EXERCISE AIM: Spot each line in the data below containing "name" and copy it.
*** Opening of WORKING DATA ***
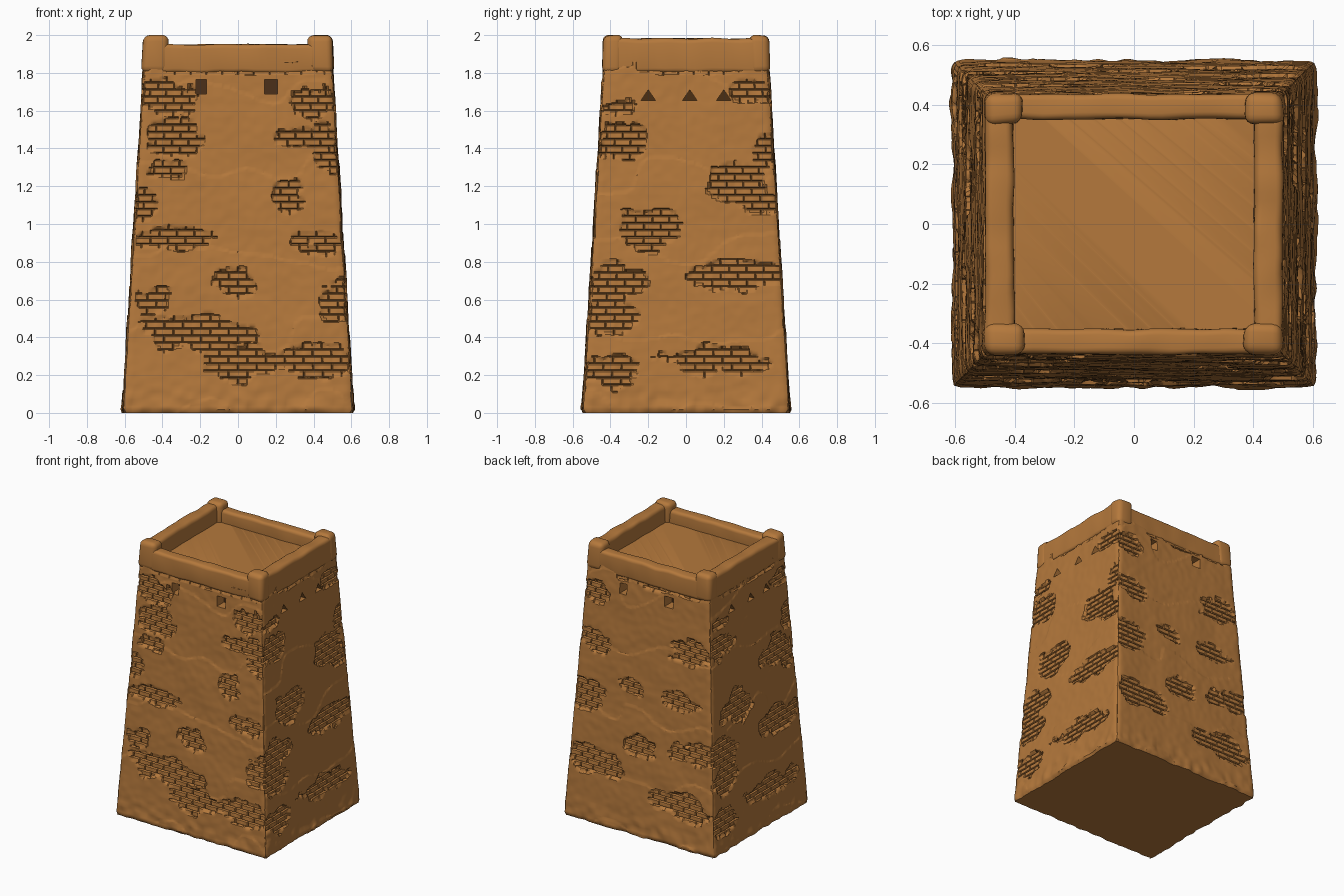
import bpy, bmesh, math
from mathutils import Vector, noise

if "Cube" in bpy.data.objects:
    bpy.data.objects.remove(bpy.data.objects["Cube"])

FLOOR = 1.86
COURSES = 50


def material(name, rgb):
    mat = bpy.data.materials.new(name)
    mat.use_nodes = True
    color = (*rgb, 1)
    mat.diffuse_color = color
    bsdf = mat.node_tree.nodes["Principled BSDF"]
    bsdf.inputs["Base Color"].default_value = color
    bsdf.inputs["Roughness"].default_value = 0.9
    return mat


clay = material("ochre clay", (0.46, 0.19, 0.045))
shadow = material("dark opening", (0.07, 0.03, 0.01))


def finish(bm, name, mat, angle=35):
    bmesh.ops.recalc_face_normals(bm, faces=bm.faces)
    mesh = bpy.data.meshes.new(name)
    bm.to_mesh(mesh)
    bm.free()
    mesh.materials.append(mat)
    obj = bpy.data.objects.new(name, mesh)
    bpy.context.collection.objects.link(obj)
    bpy.ops.object.select_all(action="DESELECT")
    bpy.context.view_layer.objects.active = obj
    obj.select_set(True)
    if angle:
        bpy.ops.object.shade_smooth_by_angle(angle=math.radians(angle))
    return obj


def place(side, u, v, z):
    """Wall coordinates (along, outward, up) to world; side 0 is the front."""
    x, y = u, -v
    for _ in range(side):
        x, y = -y, x
    return Vector((x, y, z))


def half_size(z):
    slope = 0.12 * z / 1.95
    return 0.612 - slope, 0.55 - slope


# Patches of bare brick on each wall: along, height, radius along, radius up
front_patches = [
    (-.38, 1.67, .17, .1), (-.33, 1.47, .18, .1), (-.38, 1.29, .1, .06),
    (.3, 1.45, .12, .06), (.4, 1.66, .12, .1), (.48, 1.4, .08, .15),
    (.27, 1.15, .09, .1), (-.5, 1.1, .07, .1), (-.32, .92, .2, .07),
    (.42, .9, .13, .06), (0, .7, .12, .08), (-.45, .6, .12, .07),
    (-.2, .42, .3, .1), (0, .27, .2, .1), (.52, .6, .1, .13),
    (.42, .27, .24, .1), (0, 1.83, .5, .04)]
side_patches = [
    (-.34, 1.44, .15, .1), (.26, 1.22, .17, .12), (.42, 1.4, .07, .1),
    (-.2, .97, .17, .14), (.27, .72, .26, .09), (-.38, .7, .17, .12),
    (-.4, .5, .18, .1), (.15, .28, .28, .08), (-.42, .22, .15, .1),
    (.42, 1.1, .1, .06), (.36, 1.7, .12, .06), (-.35, 1.62, .1, .04),
    (0, 1.84, .4, .05)]
back_patches = [
    (-.4, 1.65, .14, .08), (.35, 1.4, .18, .1), (-.42, 1.3, .14, .1),
    (-.45, .9, .16, .1), (-.1, 1.05, .12, .06), (.3, 1.05, .14, .07),
    (.0, .65, .14, .08), (-.35, .45, .22, .1), (.4, .7, .18, .1),
    (.35, .3, .25, .1), (.1, 1.83, .4, .05)]
walls = [front_patches, side_patches, back_patches, side_patches]


def relief(side, u, z, joint):
    """Outward offset of the wall: worn plaster, or recessed brick with joints."""
    p = Vector((u, z, side * 7.3))
    bare = max(1 - ((u - a) / ra) ** 2 - ((z - h) / rh) ** 2
               for a, h, ra, rh in walls[side])
    bare += 0.9 * noise.noise(p * 9) + 0.4 * noise.noise(p * 24)
    if bare > 0.15:
        return -0.02 if joint else -0.007 + 0.004 * noise.noise(p * 30)
    layer = (2.3 * z + 0.5 * noise.noise(p * 3)) % 1
    d = 0.004 * layer + 0.005 * noise.noise(p * 5) + 0.002 * noise.noise(p * 20)
    if z < 0.2:
        d += 0.012 * noise.noise(p * 16) * (1 - z / 0.2)
    return d


# Tower body: one ring of vertices per brick-course line, capped top and bottom
bm = bmesh.new()
rings = []
for row in range(COURSES * 4 + 1):
    course, part = divmod(row, 4)
    z = FLOOR * (course + (0, .15, .5, .85)[part]) / COURSES
    hx, hy = half_size(z)
    ring = []
    for side in range(4):
        along, out = (hx, hy) if side % 2 == 0 else (hy, hx)
        count = 24 - 2 * (side % 2)
        for k in range(count):
            for step in (0, .1, .35, .65, .9):
                u = along * (2 * (k + step) / count - 1)
                joint = part == 0 or (step == 0 and (k + course) % 2 == 0)
                d = relief(side, u, z, joint)
                edge = max(0, 1 - (along - abs(u)) / 0.03)
                d -= 0.012 * edge ** 2 + 0.012 * max(0, 1 - z / 0.02)
                shift = -d if k + step == 0 else 0
                ring.append(bm.verts.new(place(side, u + shift, out + d, z)))
    rings.append(ring)
for low, high in zip(rings, rings[1:]):
    n = len(low)
    for i in range(n):
        j = (i + 1) % n
        bm.faces.new((low[i], low[j], high[j], high[i]))
bm.faces.new(rings[0][::-1])
bm.faces.new(rings[-1])
body = finish(bm, "tower_body", clay, 0)

# Cutters: square windows front and back, sloping triangular vents on the sides
bm = bmesh.new()


def hull(side, points):
    verts = [bm.verts.new(place(side, *p)) for p in points]
    bmesh.ops.convex_hull(bm, input=verts)


windows = [(-0.195, 0.028), (0.175, 0.035)]
for side in (0, 2):
    for u, r in windows:
        hull(side, [(u + a, v, 1.727 + b) for a in (-r, r)
                    for b in (-.038, .038) for v in (.36, .5)])
for side in (1, 3):
    for u in (-0.2, 0.02, 0.2):
        for_base = [(u + a, v, 1.655) for a in (-.038, .038) for v in (.4, .56)]
        hull(side, for_base + [(u, v, 1.71) for v in (.49, .56)])
cutter = finish(bm, "opening_cutter", clay, 0)
cutter.hide_render = True

bpy.context.view_layer.objects.active = body
cut = body.modifiers.new("openings", "BOOLEAN")
cut.operation = "DIFFERENCE"
cut.solver = "MANIFOLD"
cut.object = cutter
bpy.ops.object.modifier_apply(modifier=cut.name)
bpy.data.objects.remove(cutter)
bpy.ops.object.select_all(action="DESELECT")
body.select_set(True)
bpy.ops.object.shade_smooth_by_angle(angle=math.radians(35))

# Dark plates at the back of the square windows
bm = bmesh.new()
for side in (0, 2):
    for u, r in windows:
        hull(side, [(u + a, v, 1.727 + b) for a in (-r, r)
                    for b in (-.038, .038) for v in (.358, .364)])
finish(bm, "window_backs", shadow, 0)


def rounded_block(name, lo, hi, radius, lean=0.0):
    """Hand-moulded block with soft edges; its outer top leans to the centre."""
    bm = bmesh.new()
    bmesh.ops.create_cube(bm, size=1)
    lo, hi = Vector(lo), Vector(hi)
    for v in bm.verts:
        v.co = Vector(l + (c + .5) * (h - l) for l, h, c in zip(lo, hi, v.co))
    bmesh.ops.bevel(bm, geom=bm.edges[:], offset=radius, segments=4,
                    profile=0.5, affect="EDGES")
    long_edges = [e for e in bm.edges if e.calc_length() > 0.3]
    if long_edges:
        bmesh.ops.subdivide_edges(bm, edges=long_edges, cuts=24, use_grid_fill=True)
    for v in bm.verts:
        t = (v.co.z - lo.z) / (hi.z - lo.z)
        v.co.xy *= 1 - lean * t
        v.co += 0.007 * noise.noise_vector(v.co * 9)
    finish(bm, name, clay, 50)


# Parapet walls: higher on the sides, lower at front and back
for s, word in ((-1, "front"), (1, "back")):
    y = sorted((s * 0.352, s * 0.438))
    rounded_block(word + "_parapet", (-.47, y[0], 1.8), (.47, y[1], 1.95), .022)
for s, word in ((-1, "right"), (1, "left")):
    x = sorted((s * 0.403, s * 0.5))
    rounded_block(word + "_parapet", (x[0], -.41, 1.8), (x[1], .41, 1.982), .025)

# Raised corner caps
for sx, wx in ((-1, "right"), (1, "left")):
    for sy, wy in ((-1, "front"), (1, "back")):
        x = sorted((sx * 0.375, sx * 0.508))
        y = sorted((sy * 0.338, sy * 0.446))
        rounded_block(f"{wy}_{wx}_corner_cap", (x[0], y[0], 1.8),
                      (x[1], y[1], 2.0), .035, 0.015)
*** Close of WORKING DATA ***
EXERCISE RESPONSE:
def material(name, rgb):
    mat = bpy.data.materials.new(name)
def finish(bm, name, mat, angle=35):
    mesh = bpy.data.meshes.new(name)
    obj = bpy.data.objects.new(name, mesh)
bpy.ops.object.modifier_apply(modifier=cut.name)
def rounded_block(name, lo, hi, radius, lean=0.0):
    finish(bm, name, clay, 50)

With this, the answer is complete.